■ Work request ■
Check every line of the data below for the word "tilt" and say how many have it, without further comment.

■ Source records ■

------------------------------------------------

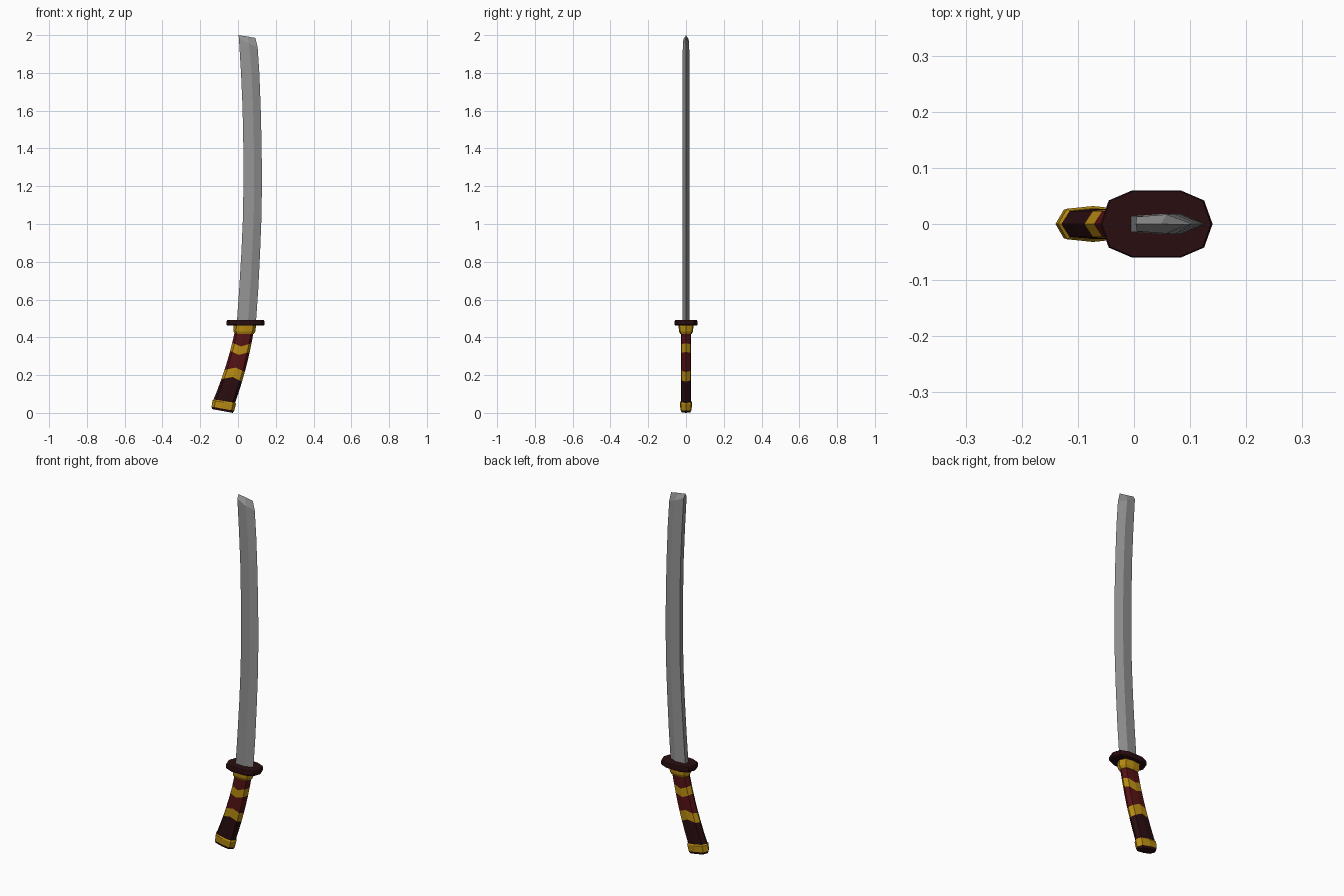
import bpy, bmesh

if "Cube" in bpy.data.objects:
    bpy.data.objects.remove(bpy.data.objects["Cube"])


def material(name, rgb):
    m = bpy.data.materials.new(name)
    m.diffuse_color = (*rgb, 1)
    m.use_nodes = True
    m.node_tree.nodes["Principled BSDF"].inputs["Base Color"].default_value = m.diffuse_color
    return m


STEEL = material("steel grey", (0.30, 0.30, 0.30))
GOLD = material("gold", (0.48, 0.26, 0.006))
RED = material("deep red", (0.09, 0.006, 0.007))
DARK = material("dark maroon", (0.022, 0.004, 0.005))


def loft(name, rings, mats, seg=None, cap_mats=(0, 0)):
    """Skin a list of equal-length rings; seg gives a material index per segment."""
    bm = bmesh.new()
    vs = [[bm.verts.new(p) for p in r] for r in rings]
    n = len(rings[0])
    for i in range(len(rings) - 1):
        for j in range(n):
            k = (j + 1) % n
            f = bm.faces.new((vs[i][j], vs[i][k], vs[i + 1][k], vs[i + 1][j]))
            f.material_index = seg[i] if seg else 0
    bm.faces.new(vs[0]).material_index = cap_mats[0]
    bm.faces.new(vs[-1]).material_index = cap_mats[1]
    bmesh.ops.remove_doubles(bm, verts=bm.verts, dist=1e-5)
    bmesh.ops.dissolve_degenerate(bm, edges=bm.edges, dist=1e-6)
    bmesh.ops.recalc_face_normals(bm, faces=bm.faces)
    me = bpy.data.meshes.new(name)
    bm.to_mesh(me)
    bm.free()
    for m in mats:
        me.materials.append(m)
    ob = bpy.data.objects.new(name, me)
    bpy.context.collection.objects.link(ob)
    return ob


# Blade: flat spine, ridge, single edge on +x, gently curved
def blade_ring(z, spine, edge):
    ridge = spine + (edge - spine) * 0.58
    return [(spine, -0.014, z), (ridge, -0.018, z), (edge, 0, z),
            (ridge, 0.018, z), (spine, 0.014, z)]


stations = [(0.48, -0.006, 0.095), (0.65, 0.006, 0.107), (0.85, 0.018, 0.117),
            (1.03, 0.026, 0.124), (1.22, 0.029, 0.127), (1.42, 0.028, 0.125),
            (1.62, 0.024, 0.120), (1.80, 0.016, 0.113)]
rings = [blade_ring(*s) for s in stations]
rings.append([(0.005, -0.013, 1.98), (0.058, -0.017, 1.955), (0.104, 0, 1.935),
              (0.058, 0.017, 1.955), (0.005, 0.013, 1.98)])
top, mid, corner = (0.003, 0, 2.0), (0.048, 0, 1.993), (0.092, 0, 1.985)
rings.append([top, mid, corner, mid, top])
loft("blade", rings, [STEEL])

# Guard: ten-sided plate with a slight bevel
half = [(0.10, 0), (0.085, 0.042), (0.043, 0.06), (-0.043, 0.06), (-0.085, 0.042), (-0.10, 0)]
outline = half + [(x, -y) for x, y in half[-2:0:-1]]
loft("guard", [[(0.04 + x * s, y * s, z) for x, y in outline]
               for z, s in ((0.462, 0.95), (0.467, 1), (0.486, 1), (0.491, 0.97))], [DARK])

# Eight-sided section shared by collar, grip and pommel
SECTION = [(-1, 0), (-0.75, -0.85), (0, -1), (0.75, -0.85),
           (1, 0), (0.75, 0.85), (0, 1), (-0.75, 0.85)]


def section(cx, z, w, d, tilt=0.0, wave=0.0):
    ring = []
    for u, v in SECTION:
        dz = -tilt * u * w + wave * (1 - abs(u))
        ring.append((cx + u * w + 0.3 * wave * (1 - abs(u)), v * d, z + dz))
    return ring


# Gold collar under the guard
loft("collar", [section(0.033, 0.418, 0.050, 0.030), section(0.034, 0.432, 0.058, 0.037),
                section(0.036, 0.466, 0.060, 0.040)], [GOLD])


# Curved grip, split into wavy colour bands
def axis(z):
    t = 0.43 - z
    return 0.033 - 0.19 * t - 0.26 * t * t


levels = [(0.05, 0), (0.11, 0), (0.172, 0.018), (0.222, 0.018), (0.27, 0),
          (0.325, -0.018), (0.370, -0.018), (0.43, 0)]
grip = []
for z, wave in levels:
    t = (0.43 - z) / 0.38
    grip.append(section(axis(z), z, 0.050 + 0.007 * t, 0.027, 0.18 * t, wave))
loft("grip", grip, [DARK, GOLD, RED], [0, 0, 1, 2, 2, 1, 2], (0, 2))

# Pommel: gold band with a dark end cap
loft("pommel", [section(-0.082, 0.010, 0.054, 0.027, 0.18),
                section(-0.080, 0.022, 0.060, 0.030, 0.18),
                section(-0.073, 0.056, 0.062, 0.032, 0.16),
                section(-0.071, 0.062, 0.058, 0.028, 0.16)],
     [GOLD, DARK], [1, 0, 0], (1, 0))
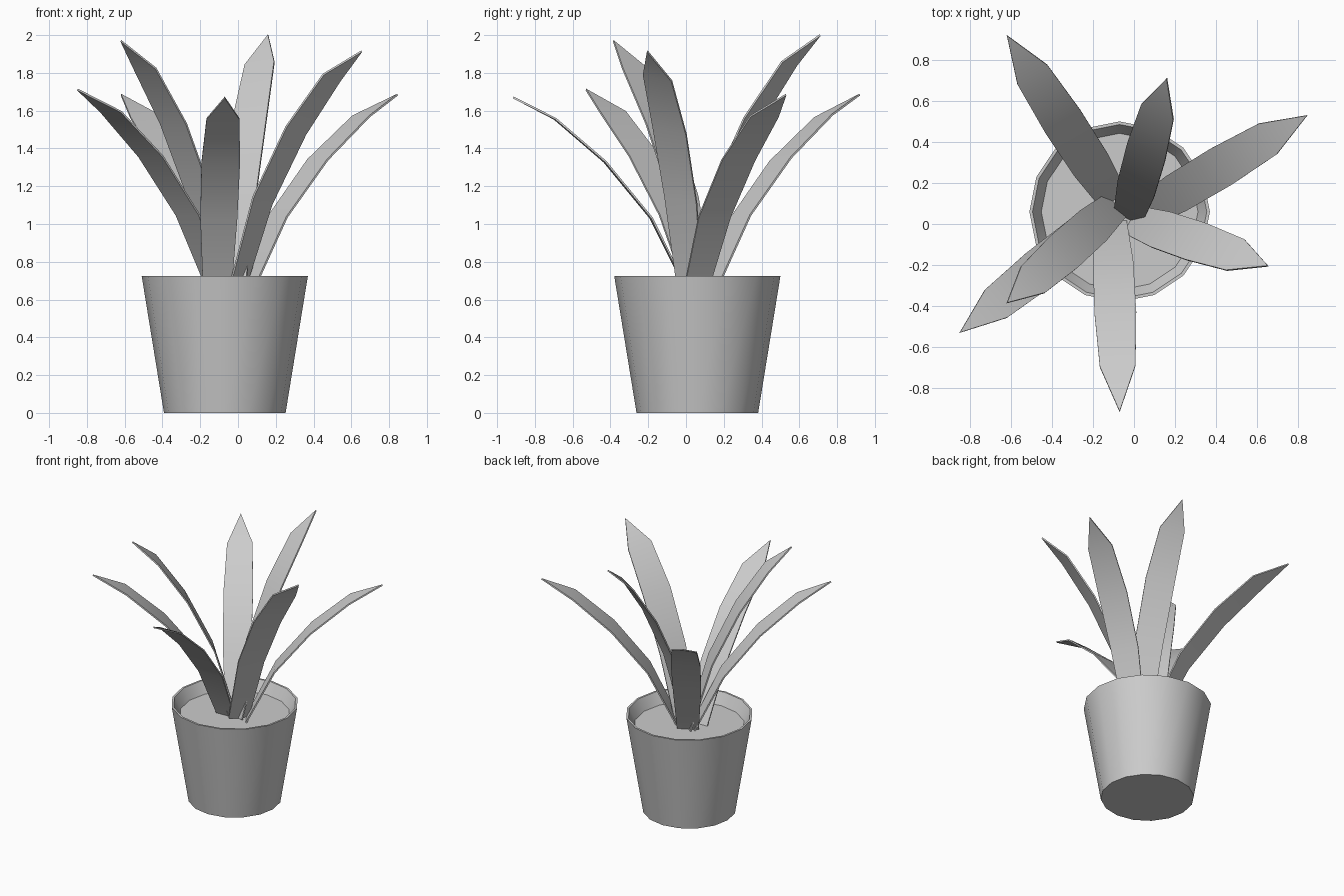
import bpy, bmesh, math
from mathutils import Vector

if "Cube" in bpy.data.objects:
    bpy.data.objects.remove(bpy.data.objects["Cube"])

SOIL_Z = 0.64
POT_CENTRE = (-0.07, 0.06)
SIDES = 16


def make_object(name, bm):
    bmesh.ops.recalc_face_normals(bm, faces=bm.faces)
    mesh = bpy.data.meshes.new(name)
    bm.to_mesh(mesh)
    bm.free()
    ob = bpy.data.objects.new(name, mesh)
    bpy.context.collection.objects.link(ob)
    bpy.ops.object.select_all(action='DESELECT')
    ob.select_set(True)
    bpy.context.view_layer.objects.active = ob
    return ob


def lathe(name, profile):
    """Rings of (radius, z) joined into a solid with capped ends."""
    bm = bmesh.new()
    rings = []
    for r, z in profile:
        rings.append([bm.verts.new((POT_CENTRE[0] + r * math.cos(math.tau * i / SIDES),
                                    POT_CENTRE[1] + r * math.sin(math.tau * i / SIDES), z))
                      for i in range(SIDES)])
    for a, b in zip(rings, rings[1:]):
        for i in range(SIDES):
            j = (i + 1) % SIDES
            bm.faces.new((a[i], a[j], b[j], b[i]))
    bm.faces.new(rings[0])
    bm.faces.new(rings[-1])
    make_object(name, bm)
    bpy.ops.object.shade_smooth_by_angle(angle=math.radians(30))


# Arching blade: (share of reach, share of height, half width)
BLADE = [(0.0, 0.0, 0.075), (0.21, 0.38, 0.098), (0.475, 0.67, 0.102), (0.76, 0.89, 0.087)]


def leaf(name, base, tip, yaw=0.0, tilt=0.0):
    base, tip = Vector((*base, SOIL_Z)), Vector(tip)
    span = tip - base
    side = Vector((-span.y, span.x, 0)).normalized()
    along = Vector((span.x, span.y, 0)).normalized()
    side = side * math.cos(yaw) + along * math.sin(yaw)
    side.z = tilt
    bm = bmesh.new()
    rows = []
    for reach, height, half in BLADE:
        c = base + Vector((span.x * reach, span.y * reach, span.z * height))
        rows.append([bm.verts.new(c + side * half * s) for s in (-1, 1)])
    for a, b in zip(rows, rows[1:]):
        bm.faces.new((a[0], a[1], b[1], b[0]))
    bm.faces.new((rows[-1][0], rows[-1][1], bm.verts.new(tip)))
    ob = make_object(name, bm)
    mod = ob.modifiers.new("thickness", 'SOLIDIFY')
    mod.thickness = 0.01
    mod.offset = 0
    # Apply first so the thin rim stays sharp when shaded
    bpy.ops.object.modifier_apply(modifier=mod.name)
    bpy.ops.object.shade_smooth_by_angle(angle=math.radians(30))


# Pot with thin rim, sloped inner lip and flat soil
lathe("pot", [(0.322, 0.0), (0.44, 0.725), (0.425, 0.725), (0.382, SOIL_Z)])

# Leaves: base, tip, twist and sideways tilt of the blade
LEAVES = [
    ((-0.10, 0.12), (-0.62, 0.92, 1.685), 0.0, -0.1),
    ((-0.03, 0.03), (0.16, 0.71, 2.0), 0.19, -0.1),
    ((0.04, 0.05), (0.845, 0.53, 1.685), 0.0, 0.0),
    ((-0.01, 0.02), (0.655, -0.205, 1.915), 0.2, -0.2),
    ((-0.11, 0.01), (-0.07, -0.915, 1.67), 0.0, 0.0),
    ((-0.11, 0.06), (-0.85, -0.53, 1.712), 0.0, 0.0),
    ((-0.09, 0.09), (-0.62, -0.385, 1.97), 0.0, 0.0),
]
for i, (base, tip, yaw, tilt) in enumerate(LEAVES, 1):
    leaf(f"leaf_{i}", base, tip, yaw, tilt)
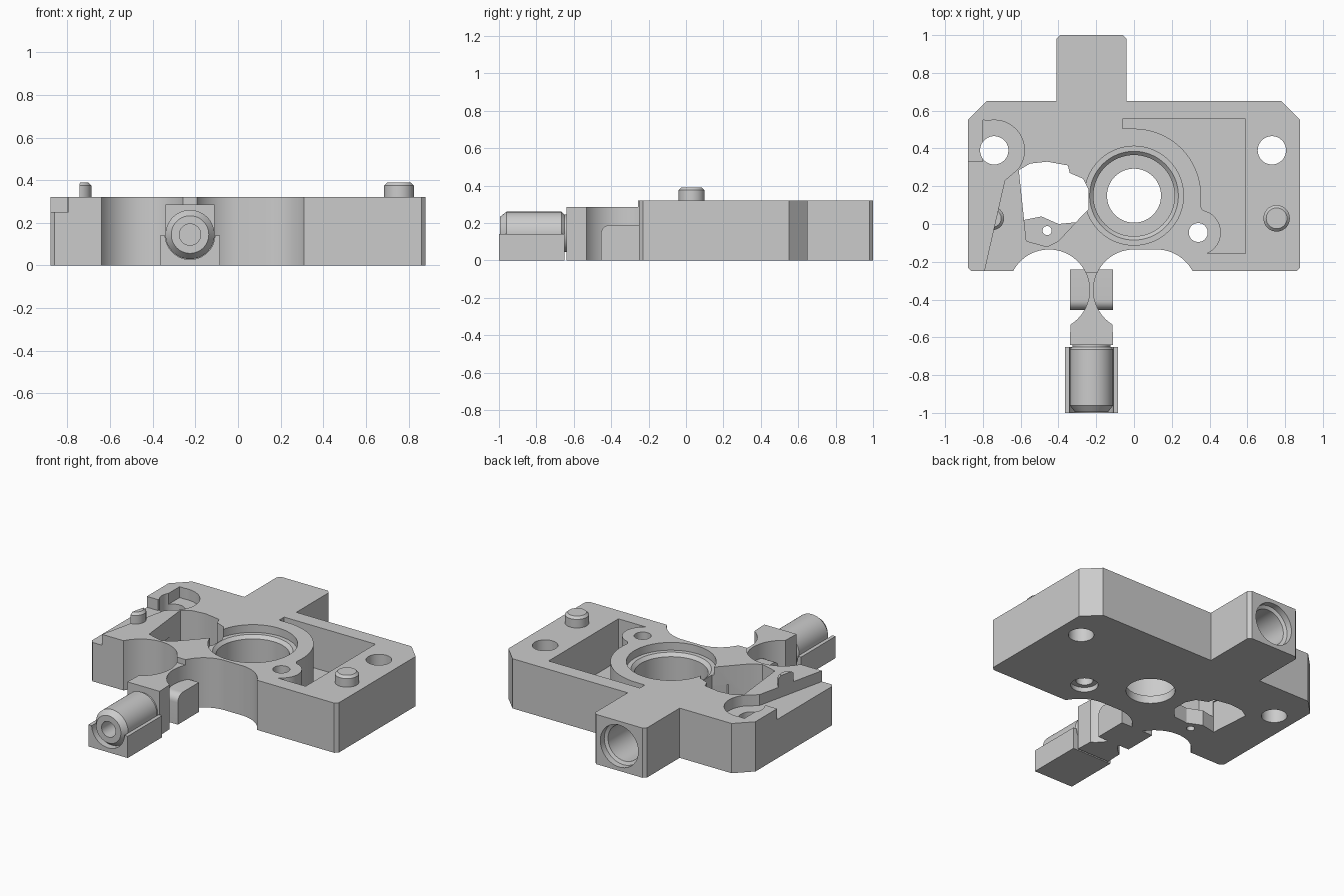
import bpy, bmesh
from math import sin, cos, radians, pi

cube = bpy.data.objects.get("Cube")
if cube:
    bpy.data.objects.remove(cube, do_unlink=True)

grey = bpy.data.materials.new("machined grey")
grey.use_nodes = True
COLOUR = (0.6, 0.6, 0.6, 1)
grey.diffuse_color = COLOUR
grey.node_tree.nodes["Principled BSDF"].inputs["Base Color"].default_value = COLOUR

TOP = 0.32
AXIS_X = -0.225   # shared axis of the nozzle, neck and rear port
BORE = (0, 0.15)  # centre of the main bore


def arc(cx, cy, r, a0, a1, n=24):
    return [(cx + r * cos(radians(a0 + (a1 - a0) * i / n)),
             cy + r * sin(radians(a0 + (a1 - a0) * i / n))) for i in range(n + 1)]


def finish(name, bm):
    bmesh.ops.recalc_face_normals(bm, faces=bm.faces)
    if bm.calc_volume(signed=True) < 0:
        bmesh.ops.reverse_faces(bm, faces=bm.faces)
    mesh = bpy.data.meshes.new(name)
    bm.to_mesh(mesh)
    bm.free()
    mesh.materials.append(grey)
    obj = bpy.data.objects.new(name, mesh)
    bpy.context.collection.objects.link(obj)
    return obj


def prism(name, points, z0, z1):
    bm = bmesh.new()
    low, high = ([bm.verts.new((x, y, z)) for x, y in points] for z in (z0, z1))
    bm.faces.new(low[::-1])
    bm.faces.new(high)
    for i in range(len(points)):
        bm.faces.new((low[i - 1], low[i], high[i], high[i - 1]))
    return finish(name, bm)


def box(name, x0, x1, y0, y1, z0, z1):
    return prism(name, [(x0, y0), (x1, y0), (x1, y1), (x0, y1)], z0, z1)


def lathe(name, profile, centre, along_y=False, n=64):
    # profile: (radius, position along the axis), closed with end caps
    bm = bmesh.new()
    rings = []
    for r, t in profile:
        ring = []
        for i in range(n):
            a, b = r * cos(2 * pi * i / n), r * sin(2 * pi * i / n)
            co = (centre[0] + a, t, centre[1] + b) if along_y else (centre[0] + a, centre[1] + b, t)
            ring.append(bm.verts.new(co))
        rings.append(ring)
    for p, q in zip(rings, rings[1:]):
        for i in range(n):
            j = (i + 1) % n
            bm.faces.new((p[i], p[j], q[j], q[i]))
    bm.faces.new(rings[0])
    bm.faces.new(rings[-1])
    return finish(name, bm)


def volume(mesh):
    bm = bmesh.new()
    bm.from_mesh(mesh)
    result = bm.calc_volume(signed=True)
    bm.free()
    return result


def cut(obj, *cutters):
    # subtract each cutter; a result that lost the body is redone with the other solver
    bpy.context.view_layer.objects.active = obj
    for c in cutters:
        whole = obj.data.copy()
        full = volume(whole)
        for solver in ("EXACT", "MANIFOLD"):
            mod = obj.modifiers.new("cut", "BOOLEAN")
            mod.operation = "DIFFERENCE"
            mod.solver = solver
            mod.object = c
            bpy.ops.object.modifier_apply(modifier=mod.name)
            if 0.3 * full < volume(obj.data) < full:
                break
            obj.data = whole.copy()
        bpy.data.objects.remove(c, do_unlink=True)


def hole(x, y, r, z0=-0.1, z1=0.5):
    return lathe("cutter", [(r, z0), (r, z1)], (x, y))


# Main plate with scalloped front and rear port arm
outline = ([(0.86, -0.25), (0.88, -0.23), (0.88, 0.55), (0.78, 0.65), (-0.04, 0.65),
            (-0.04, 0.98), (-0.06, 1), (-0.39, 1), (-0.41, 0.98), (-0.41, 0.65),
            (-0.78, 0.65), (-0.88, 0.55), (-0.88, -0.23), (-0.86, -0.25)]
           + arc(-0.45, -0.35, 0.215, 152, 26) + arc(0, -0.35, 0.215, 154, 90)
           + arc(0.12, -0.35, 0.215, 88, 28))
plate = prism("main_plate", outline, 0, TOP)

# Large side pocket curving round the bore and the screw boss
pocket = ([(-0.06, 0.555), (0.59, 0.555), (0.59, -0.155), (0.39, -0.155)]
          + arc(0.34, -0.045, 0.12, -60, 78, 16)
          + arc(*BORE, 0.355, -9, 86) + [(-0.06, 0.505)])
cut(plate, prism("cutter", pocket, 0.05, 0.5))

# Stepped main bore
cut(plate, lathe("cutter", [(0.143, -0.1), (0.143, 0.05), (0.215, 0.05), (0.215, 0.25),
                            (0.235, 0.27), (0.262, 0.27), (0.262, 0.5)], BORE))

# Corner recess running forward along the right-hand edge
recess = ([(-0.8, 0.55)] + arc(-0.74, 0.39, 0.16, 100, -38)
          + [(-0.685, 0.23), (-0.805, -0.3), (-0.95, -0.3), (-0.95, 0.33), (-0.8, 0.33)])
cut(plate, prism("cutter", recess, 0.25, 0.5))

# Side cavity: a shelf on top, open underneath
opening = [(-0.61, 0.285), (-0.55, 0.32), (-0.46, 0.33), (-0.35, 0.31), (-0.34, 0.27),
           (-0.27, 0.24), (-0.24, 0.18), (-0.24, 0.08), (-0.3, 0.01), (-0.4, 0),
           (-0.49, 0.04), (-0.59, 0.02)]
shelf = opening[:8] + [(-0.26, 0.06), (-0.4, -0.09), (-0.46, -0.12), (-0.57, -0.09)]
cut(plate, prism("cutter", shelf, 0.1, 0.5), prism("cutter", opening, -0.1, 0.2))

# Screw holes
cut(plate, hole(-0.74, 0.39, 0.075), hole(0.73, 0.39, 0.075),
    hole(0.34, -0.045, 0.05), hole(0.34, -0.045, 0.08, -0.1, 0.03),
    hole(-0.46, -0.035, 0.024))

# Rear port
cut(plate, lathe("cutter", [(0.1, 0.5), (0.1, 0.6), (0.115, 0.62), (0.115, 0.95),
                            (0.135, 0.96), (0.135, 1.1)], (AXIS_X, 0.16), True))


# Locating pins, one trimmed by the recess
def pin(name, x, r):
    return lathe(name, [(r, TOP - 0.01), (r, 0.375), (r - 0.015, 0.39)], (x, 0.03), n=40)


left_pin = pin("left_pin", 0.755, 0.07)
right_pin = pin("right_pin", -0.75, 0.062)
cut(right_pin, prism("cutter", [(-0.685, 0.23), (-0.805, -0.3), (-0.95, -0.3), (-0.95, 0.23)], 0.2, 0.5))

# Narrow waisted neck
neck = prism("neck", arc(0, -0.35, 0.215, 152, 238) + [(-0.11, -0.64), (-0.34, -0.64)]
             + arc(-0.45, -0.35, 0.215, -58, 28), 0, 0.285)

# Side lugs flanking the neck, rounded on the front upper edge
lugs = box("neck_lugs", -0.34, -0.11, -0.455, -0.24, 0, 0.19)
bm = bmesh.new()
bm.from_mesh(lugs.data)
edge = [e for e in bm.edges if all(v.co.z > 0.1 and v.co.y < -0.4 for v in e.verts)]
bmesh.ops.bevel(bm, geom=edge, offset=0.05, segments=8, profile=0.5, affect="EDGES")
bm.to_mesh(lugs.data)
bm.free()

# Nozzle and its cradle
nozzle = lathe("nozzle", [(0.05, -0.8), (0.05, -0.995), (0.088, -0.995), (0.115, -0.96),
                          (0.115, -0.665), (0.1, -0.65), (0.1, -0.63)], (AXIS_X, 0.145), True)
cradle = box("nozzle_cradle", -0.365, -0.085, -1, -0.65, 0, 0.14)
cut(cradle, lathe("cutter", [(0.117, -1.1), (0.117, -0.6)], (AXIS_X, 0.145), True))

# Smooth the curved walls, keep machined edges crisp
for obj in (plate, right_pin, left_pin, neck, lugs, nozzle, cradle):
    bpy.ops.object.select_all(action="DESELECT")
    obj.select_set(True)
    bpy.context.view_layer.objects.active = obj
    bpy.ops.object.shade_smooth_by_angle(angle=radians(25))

------------------------------------------------

■ Exercise response ■
7